Eight months have elapsed since then. The behaviour of the Indian stretcher-bearers has evoked the admiration of Britishers as well as colonials. It was but the other day that Sir George White spoke in the highest terms of their coolness and courage. The people of Natal have
been saved by troops at least 10,000 of whom have been maintained and kept in readiness by the Indian taxpayer. The very newspapers in Natal, which used to write harshly about Indians, have assumed a different attitude. Let us hope that nothing will disturb their present amicable relations after the war, that the laws temporarily suspended as against the Indians will be suspended for ever, that the colonials will treat the Indians with greater consideration, and that Her Majesty's Government will requite the services of the Indian people by a due recognition of their rights in South Africa. Such recognition of their rights is more imperative in the British colonies than in the States. that may be newly acquired, for the largest population of Indians-51,000-is found in Natal, and next to it is Cape Colony, where 10,000 Indians have settled down, whereas in the Transvaal there were only 5,000 Indians before the war, and a smaller number in the Orange Free State.

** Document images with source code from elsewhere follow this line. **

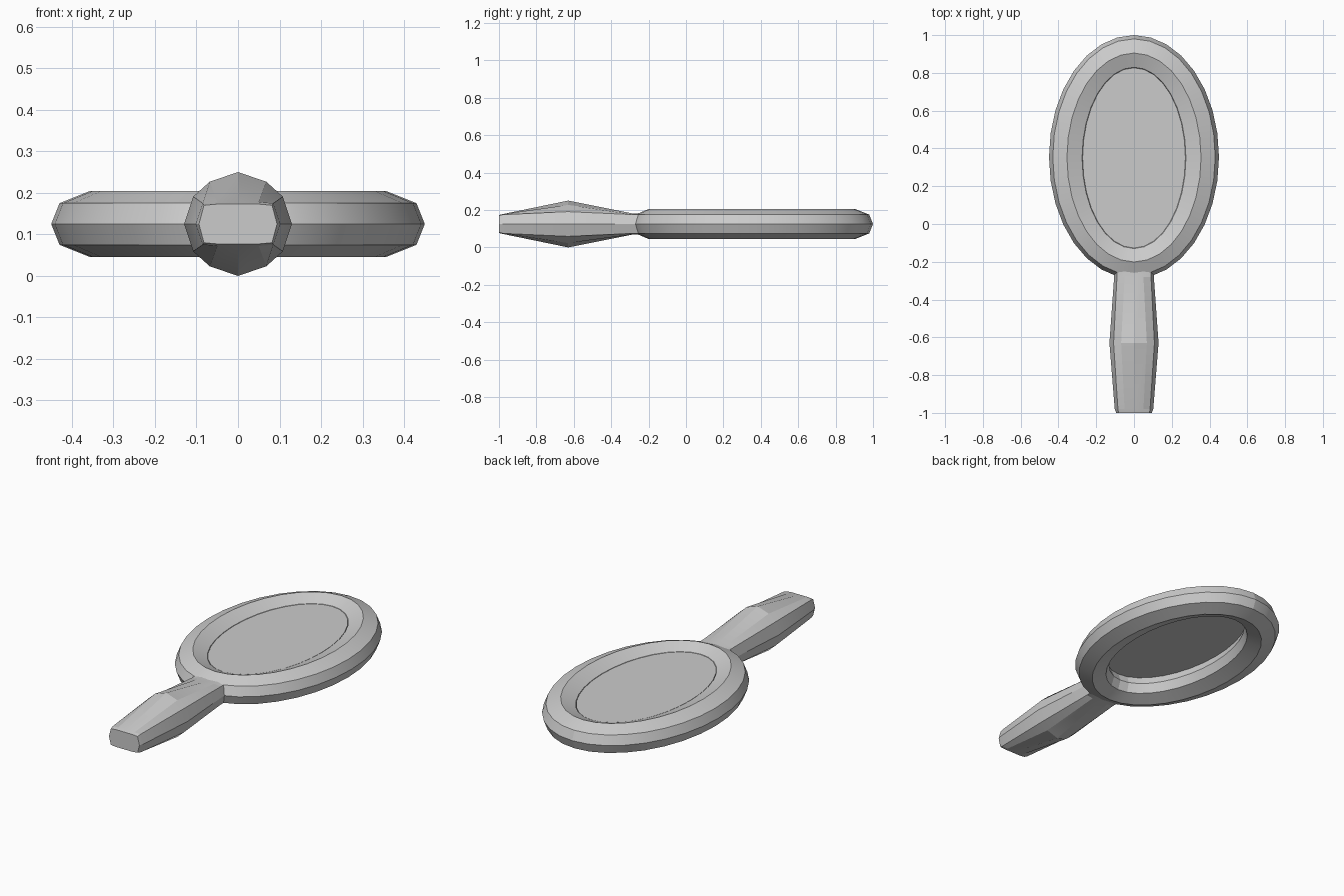
import bpy, bmesh, math

cube = bpy.data.objects.get("Cube")
if cube:
    bpy.data.objects.remove(cube)

grey = bpy.data.materials.new("plain_grey")
grey.use_nodes = True
grey.diffuse_color = (0.6, 0.6, 0.6, 1)
grey.node_tree.nodes["Principled BSDF"].inputs["Base Color"].default_value = (0.6, 0.6, 0.6, 1)

MID = 0.125  # height of the symmetry plane
SEGMENTS = 32


def loft(name, rings, closed=False):
    """Skin a list of equal-length rings; cap the ends unless closed."""
    bm = bmesh.new()
    loops = [[bm.verts.new(p) for p in ring] for ring in rings]
    n = len(loops[0])
    for k in range(len(loops) - (not closed)):
        a, b = loops[k], loops[(k + 1) % len(loops)]
        for i in range(n):
            j = (i + 1) % n
            bm.faces.new((a[i], a[j], b[j], b[i]))
    if not closed:
        bm.faces.new(loops[0])
        bm.faces.new(loops[-1])
    bmesh.ops.recalc_face_normals(bm, faces=bm.faces)
    mesh = bpy.data.meshes.new(name)
    bm.to_mesh(mesh)
    bm.free()
    mesh.materials.append(grey)
    obj = bpy.data.objects.new(name, mesh)
    bpy.context.collection.objects.link(obj)
    bpy.context.view_layer.objects.active = obj
    obj.select_set(True)
    bpy.ops.object.shade_smooth_by_angle(angle=math.radians(15))
    obj.select_set(False)
    return obj


def oval(rx, ry, cy, z):
    steps = [math.tau * i / SEGMENTS for i in range(SEGMENTS)]
    return [(rx * math.cos(t), cy + ry * math.sin(t), z) for t in steps]


# Frame: an eight-sided section swept round an oval
section = [(0.45, 0.645, 0.355, 0), (0.43, 0.625, 0.355, 0.05),
           (0.355, 0.553, 0.352, 0.08), (0.275, 0.48, 0.35, 0.05),
           (0.258, 0.462, 0.35, 0)]
upper = [oval(rx, ry, cy, MID + h) for rx, ry, cy, h in section]
lower = [oval(rx, ry, cy, MID - h) for rx, ry, cy, h in section[-2:0:-1]]
loft("mirror_frame", upper + lower, closed=True)

# Glass: a thin disc level with the inner edge of the frame
loft("mirror_glass", [oval(0.272, 0.477, 0.35, z) for z in (0.168, 0.174)])


# Handle: lofted sections, each a quarter outline mirrored both ways
def handle_ring(y, quarter):
    right = quarter + [(x, -z) for x, z in quarter[-2::-1]]
    left = [(-x, z) for x, z in right[-2:0:-1]]
    return [(x, y, MID + z) for x, z in right + left]


stations = [
    (-1.0, [(0, 0.048), (0.05, 0.048), (0.082, 0.045), (0.094, 0)]),
    (-0.98, [(0, 0.053), (0.05, 0.053), (0.085, 0.05), (0.102, 0)]),
    (-0.63, [(0, 0.125), (0.068, 0.102), (0.108, 0.066), (0.13, 0)]),
    (-0.28, [(0, 0.055), (0.05, 0.055), (0.09, 0.05), (0.105, 0)]),
    (-0.2, [(0, 0.055), (0.05, 0.055), (0.09, 0.05), (0.105, 0)]),
]
loft("handle", [handle_ring(y, q) for y, q in stations])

It is not to the honour or credit of the British Government to be told that the only place in South Africa where Indians have no grievances apart from the general population is the Portuguese possession of Delagoa Bay. The Colonial Secretary, when he was approached by an Indian deputation on the South African question a few years ago, said: "We all desire that all British subjects should be treated alike, and should have equal rights and privileges." Her Majesty's First Minister, Lord Salisbury, at the Guildhall Banquet last year, said that what he desired was "equality for all races" in the Transvaal. Above all, in her memorable Indian proclamation of 1858, Her Majesty the Queen had said: "We hold ourselves bound to the natives of our Indian territories by the same obligations of duty which bind us to all our other subjects, and those obligations, by the blessing of Almighty God, we shall faithfully and conscientiously fulfil." It is the bounden duty of Her Majesty's Ministers to see that these noble and generous words of Her Majesty with reference to her beloved Indian subjects are not rendered meaningless in South Africa.